Right now, I've just got to let the game come to me and continue to feed off my teammates. I have no complaints. —Jazz forward Paul Millsap
NEW ORLEANS — Paul Millsap wasn't on the court when the Utah Jazz held off the Denver Nuggets in a frenetic finish Monday night. In fact, the veteran power forward remained on the bench the entire fourth quarter of the Jazz's come-from-behind 105-103 victory at EnergySolutions Arena.
That was a déjà-vu scenario for Millsap.
The starter-turned-supporter went through the same experience in Utah's home win over Sacramento last Friday night.
Fourth quarter. No Millsap. Comeback win.
"It kind of caught me (by) surprise a little bit, but it worked. You can't really complain when something works," Millsap said, noting the Jazz won both games while he watched Derrick Favors play his usual minutes. "My role is just be a leader on the court, be a team player, and that's what I am. (I'm) just being a supporter and try to help coach the younger guys."
Not by coincidence, the team player was on the court well before the team's 10 a.m. practice started Tuesday morning.
His coach noticed, too.
The fact Millsap is in a funk.
Since averaging 23.5 points in a blistering four-game stretch a couple of weeks ago, Millsap has struggled. In his past five games, the 6-8 player is only averaging 8.8 points on 34-percent shooting. Utah's second-leading scorer had just five points Monday in 24 minutes.
More noticeable than his errant shooting has been the two games in which Jazz coach Tyrone Corbin entrusted Favors down the stretch instead of Millsap.
Whether it's a sign of things to come or a repeated fluke remains to be seen. But Corbin remains confident in Millsap.
"He'll work his way out of it. He'll continue to come in and work and work and work until he figures it out," said Corbin, whose team takes on the New Orleans Hornets tonight. "The season's a long season. You'd like to play 82 games your best, but it's difficult to do. You've just got to work your way through it and I'm sure Paul will."
That's why Millsap took in extra practice, working on his post moves and sweating it up with assistant player development coach Johnnie Bryant while Corbin watched and talked to reporters.
"You're going to go through some tough stretches," Millsap admitted. "You've got to continue to stay positive, continue to press through it. Nothing I haven't seen, haven't been through before. It's just one of those obstacles you’ve got to climb."

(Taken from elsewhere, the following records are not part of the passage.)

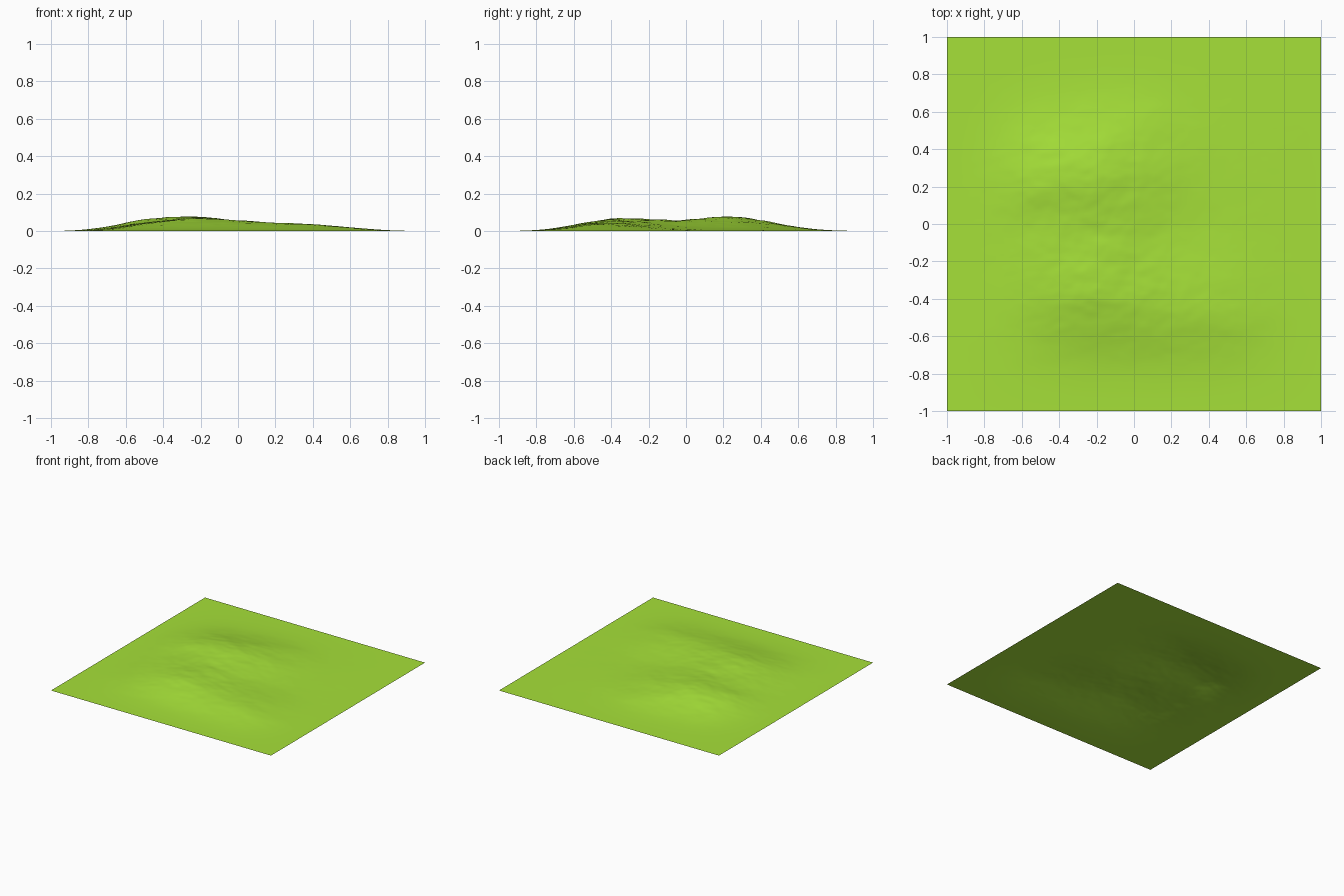
import bpy, bmesh, math
from mathutils import Vector, noise

if "Cube" in bpy.data.objects:
    bpy.data.objects.remove(bpy.data.objects["Cube"])

# Broad hills: centre x, centre y, radius x, radius y, height
HILLS = [
    (-0.36, 0.24, 0.27, 0.20, 0.056),   # main summit
    (-0.02, 0.34, 0.22, 0.24, 0.020),   # north-east shoulder
    (-0.24, -0.32, 0.27, 0.23, 0.052),  # southern summit
    (0.32, -0.47, 0.30, 0.20, 0.028),   # low eastern spur
    (-0.10, 0.00, 0.55, 0.50, 0.012),   # base swell
]


def edge_fade(t):
    """1 in the middle, easing to 0 at the border."""
    t = min(1.0, max(0.0, (1.0 - abs(t)) / 0.5))
    return t * t * (3 - 2 * t)


def height(x, y):
    z = sum(h * math.exp(-((x - cx) / rx) ** 2 / 2 - ((y - cy) / ry) ** 2 / 2)
            for cx, cy, rx, ry, h in HILLS)
    # Small ridges, elongated along x, stronger on high ground
    p = Vector((x * 3.5 + 4.1, y * 5.5 + 1.7, 0.3))
    rough = noise.fractal(p, 0.9, 2.0, 5)
    z *= 1.0 + 0.10 * rough
    return max(0.0, z * edge_fade(x) ** 0.7 * edge_fade(y) ** 0.7)


# Terrain sheet
bm = bmesh.new()
bmesh.ops.create_grid(bm, x_segments=127, y_segments=127, size=1.0)
for v in bm.verts:
    v.co.z = height(v.co.x, v.co.y)
for f in bm.faces:
    f.smooth = True
mesh = bpy.data.meshes.new("terrain")
bm.to_mesh(mesh)
bm.free()
terrain = bpy.data.objects.new("terrain", mesh)
bpy.context.collection.objects.link(terrain)

# Grass colour
grass = bpy.data.materials.new("grass")
grass.diffuse_color = (0.38, 0.75, 0.04, 1)
grass.use_nodes = True
grass.node_tree.nodes["Principled BSDF"].inputs["Base Color"].default_value = grass.diffuse_color
mesh.materials.append(grass)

Though Millsap was caught off guard by multiple crunch-time cheerleader roles, the predicament was bound to happen this season. The Jazz have depth, and some nights you're as off as you were on the previous game.
No doubt, it will happen again to Millsap or Al Jefferson.

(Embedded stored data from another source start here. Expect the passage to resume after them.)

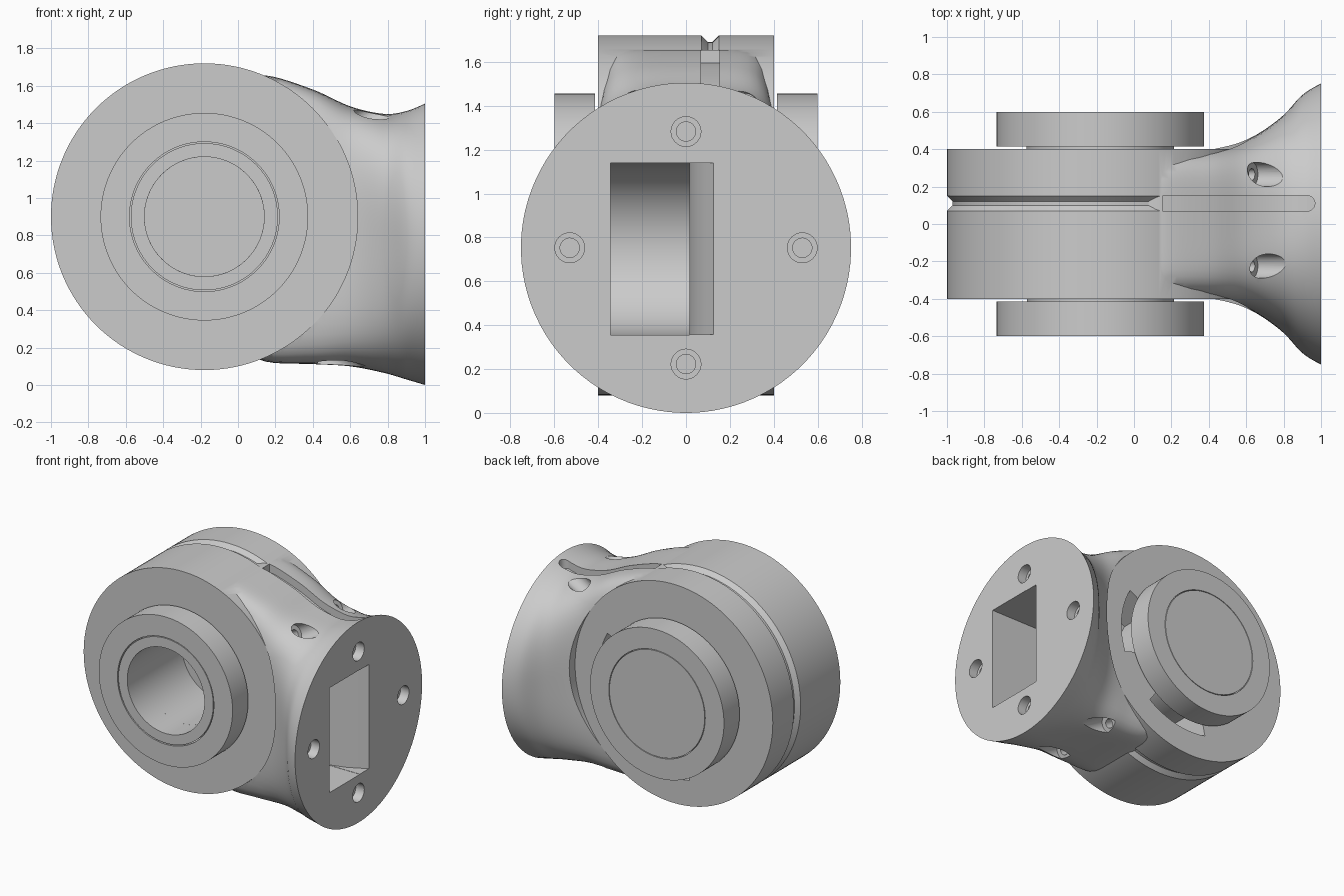
import bpy, bmesh, math
from mathutils import Vector, Matrix

cube = bpy.data.objects.get("Cube")
if cube:
    bpy.data.objects.remove(cube, do_unlink=True)

grey = bpy.data.materials.new("light_grey")
grey.use_nodes = True
grey.diffuse_color = (0.6, 0.6, 0.6, 1)
grey.node_tree.nodes["Principled BSDF"].inputs["Base Color"].default_value = (0.6, 0.6, 0.6, 1)

CX, CZ = -0.18, 0.9      # drum axis
FZ = 0.7525              # flange centre height


def finish(name, bm):
    bmesh.ops.recalc_face_normals(bm, faces=bm.faces)
    mesh = bpy.data.meshes.new(name)
    bm.to_mesh(mesh)
    bm.free()
    ob = bpy.data.objects.new(name, mesh)
    bpy.context.collection.objects.link(ob)
    mesh.materials.append(grey)
    return ob


def loft(name, rings, closed=False):
    """Bridge equal-length rings; cap the ends or close the loop."""
    bm = bmesh.new()
    loops = [[bm.verts.new(p) for p in ring] for ring in rings]
    pairs = list(zip(loops, loops[1:]))
    if closed:
        pairs.append((loops[-1], loops[0]))
    else:
        bm.faces.new(loops[0])
        bm.faces.new(loops[-1])
    n = len(loops[0])
    for a, b in pairs:
        for i in range(n):
            j = (i + 1) % n
            bm.faces.new((a[i], a[j], b[j], b[i]))
    return finish(name, bm)


def lathe(name, profile, closed=False, n=128):
    """Revolve (radius, y) points round the drum axis."""
    angles = [2 * math.pi * i / n for i in range(n)]
    return loft(name, [[(CX + r * math.cos(a), y, CZ + r * math.sin(a)) for a in angles]
                       for r, y in profile], closed)


def prism(name, points, axis, lo, hi):
    """Extrude a flat outline along y or z."""
    def put(p, v):
        return (p[0], v, p[1]) if axis == "y" else (p[0], p[1], v)
    return loft(name, [[put(p, v) for p in points] for v in (lo, hi)])


def rod(name, start, direction, length, r):
    d = Vector(direction).normalized()
    bm = bmesh.new()
    m = Matrix.Translation(Vector(start) + d * length / 2) @ d.to_track_quat("Z", "Y").to_matrix().to_4x4()
    bmesh.ops.create_cone(bm, cap_ends=True, segments=32, radius1=r, radius2=r, depth=length, matrix=m)
    return finish(name, bm)


def boolean(target, tool, operation="DIFFERENCE"):
    mod = target.modifiers.new("cut", "BOOLEAN")
    mod.operation, mod.solver, mod.object = operation, "EXACT", tool
    bpy.context.view_layer.objects.active = target
    bpy.ops.object.modifier_apply(modifier=mod.name)
    bpy.data.objects.remove(tool, do_unlink=True)


def smooth(ob):
    bpy.ops.object.select_all(action="DESELECT")
    ob.select_set(True)
    bpy.context.view_layer.objects.active = ob
    bpy.ops.object.shade_smooth_by_angle(angle=math.radians(28))


# Flared arm stations: x, top, bottom, half width, squareness
STATIONS = [(0, 1.62, 0.2, 0.38, 8), (0.15, 1.655, 0.125, 0.39, 8), (0.4, 1.58, 0.112, 0.405, 6),
            (0.6, 1.49, 0.10, 0.45, 4), (0.78, 1.45, 0.065, 0.565, 2.8),
            (0.9, 1.465, 0.03, 0.69, 2.2), (1, 1.505, 0, 0.7525, 2)]


def station(t):
    """Smoothly interpolated arm station, t from 0 to 1."""
    f = t * (len(STATIONS) - 1)
    i = min(int(f), len(STATIONS) - 2)
    u = f - i
    a, b, c, d = (STATIONS[max(0, min(len(STATIONS) - 1, k))] for k in range(i - 1, i + 3))
    return [q + 0.5 * u * (r - p + u * (2 * p - 5 * q + 4 * r - s + u * (3 * (q - r) + s - p)))
            for p, q, r, s in zip(a, b, c, d)]


def arm_ring(t, n=96):
    x, top, bottom, half, power = station(t)
    ring = []
    for i in range(n):
        a = 2 * math.pi * (i + 0.5) / n
        c, s = math.cos(a), math.sin(a)
        k = (abs(c) ** power + abs(s) ** power) ** (-1 / power)
        ring.append((x, half * c * k, (top + bottom) / 2 + (top - bottom) / 2 * s * k))
    return ring


# Drum with a V groove, joined to the flared arm
body = lathe("drum_body", [(0.82, -0.4), (0.82, 0.07), (0.79, 0.1), (0.79, 0.12), (0.82, 0.15), (0.82, 0.4)])
arm = loft("arm", [arm_ring(i / 36) for i in range(37)])
for side in (-1, 1):
    boolean(arm, lathe("face_cut", [(0.82, side * 0.4), (0.82, side * 0.9)]))
boolean(body, arm, "UNION")

# Bore from the front face
boolean(body, lathe("bore_cut", [(0.32, -0.5), (0.32, 0.05)], n=64))

# Flange window with a rounded inner end and one curved side
zl, zh = 0.355, 1.14
rad = (zh - zl) / 2
arc = [(0.6 - rad * math.sin(a), (zl + zh) / 2 + rad * math.cos(a))
       for a in (math.pi * i / 24 for i in range(25))]
boolean(body, prism("window_cut", [(1.1, zh)] + arc + [(1.1, zl)], "y", -0.345, 0.015))
flare = [(1.01, 0.13), (0.94, 0.09), (0.86, 0.052), (0.77, 0.025), (0.68, 0.01), (0.68, -0.1), (1.01, -0.1)]
boolean(body, prism("flare_cut", flare, "z", zl + 0.002, zh - 0.002))

# Cable slot along the top of the arm
path = [station(0.17 + 0.7 * i / 16) for i in range(17)]
floor = [(s[0], s[1] - 0.06) for s in path]
end_x, end_z = floor[-1]
boolean(body, prism("slot_cut", floor + [(end_x, 1.9), (floor[0][0], 1.9)], "y", 0.068, 0.152))
boolean(body, rod("slot_end_cut", (end_x, 0.11, end_z + 0.001), (0, 0, 1), 0.5, 0.0418))

# Counterbored screw holes in the flange
for k in range(4):
    a = k * math.pi / 2
    y, z = 0.53 * math.cos(a), FZ + 0.53 * math.sin(a)
    boolean(body, rod("head_cut", (0.93, y, z), (1, 0, 0), 0.2, 0.068))
    boolean(body, rod("screw_cut", (0.86, y, z), (1, 0, 0), 0.2, 0.044))

# Slanted screw pockets on the top and bottom of the arm
for y in (-0.225, 0.265):
    for x, z, up in ((0.63, 1.4, 1), (0.45, 0.16, -1)):
        d = Vector((0.87, 0, 0.5 * up))
        boolean(body, rod("pocket_cut", (x, y, z), d, 0.45, 0.065))
        boolean(body, rod("pilot_cut", Vector((x, y, z)) - d * 0.08, d, 0.2, 0.032))

# Curved openings in the rear face
for middle in (5, -78):
    angles = [math.radians(middle - 24 + 4 * i) for i in range(13)]
    outline = [(CX + r * math.cos(a), CZ + r * math.sin(a))
               for r, seq in ((0.63, angles), (0.42, angles[::-1])) for a in seq]
    boolean(body, prism("opening_cut", outline, "y", 0.12, 0.5))
smooth(body)

# Front and rear bearing discs with their hubs
smooth(lathe("front_disc", [(0.555, -0.6), (0.555, -0.415), (0.4, -0.415), (0.4, -0.6)], True))
smooth(lathe("front_hub", [(0.393, -0.598), (0.393, -0.39), (0.32, -0.39), (0.32, -0.598)], True))
smooth(lathe("rear_disc", [(0.555, 0.415), (0.555, 0.6), (0.4, 0.6), (0.4, 0.415)], True))
smooth(lathe("rear_hub", [(0.395, 0.39), (0.395, 0.6)]))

With four bigs available at his beckon call — and each capable of doing different things — every game resembles a multiple-choice quiz for Corbin. At times, he's used the Big Three lineup to combine the forces of Favors, Big Al and Millsap. On Monday night, the scrappy DeMarre Carroll played the entire fourth quarter instead of Millsap and starting small forward Marvin Williams.
It's anyone's guess what will happen tonight or on this three-game road trip.
Though Millsap certainly would prefer to be the selected answer, the results have been positive in these particular circumstances when he wasn’t. Corbin, however, is quick to point out that the longest-tenured Jazz player has helped Utah ace more tests than not.
"Paul's been a true pro the whole time he's been here. He knows how to respond to it," Corbin said. "It's just the way the game went (Monday) night. It was going good so I decided to go with it. He didn't do anything wrong. I just decided to stay the way we were."
What might've seemed a slight to Millsap was a definite vote of confidence for Favors, the Jazz's third-year big man whose potential is starting to take shape.
"He just disrupts so much on the defensive end," Corbin said of the lengthy 6-10 Favors. "And offensively, he's learning how to cut and dive to the basket and be available on the weak side when we run the pick-and-roll or post Al on the strong side."
Point guard Mo Williams, a tri-captain with Millsap and Big Al, pointed out that this is a testament to the Jazz's depth. He believes it's important that the team stays together and that players trust the coaching staff to make the right decisions. Millsap also called it an "in-house" situation.
"I don't think it's anything to start any controversy about. I think we're just showing depth," Williams said. "We're showing how the young guys are growing. Paul's a veteran. I don't see it as a struggle. I don’t see it as a demotion. I see it as it's a team sport."
Williams, who hopes to play tonight after missing the past two games with a foot injury, said he'd take the same attitude if Jamaal Tinsley or Earl Watson had the hot hand and stayed on the court instead of him.
And he's hardly worried about Millsap's so-called slump.
"Obviously, we're going to need him. It's no secret," Williams said. "I'm not really concerned about Paul at all."
The Jazz do know Millsap well. He's the type who punches the clock early and will stay late to work the kinks out.
"There were a few games where I felt like I pressed it a little bit. You want to get yourself out of your slump a little bit so you want to continue to press it, force the issue," Millsap said. "But right now, I've just got to let the game come to me and continue to feed off my teammates. I have no complaints."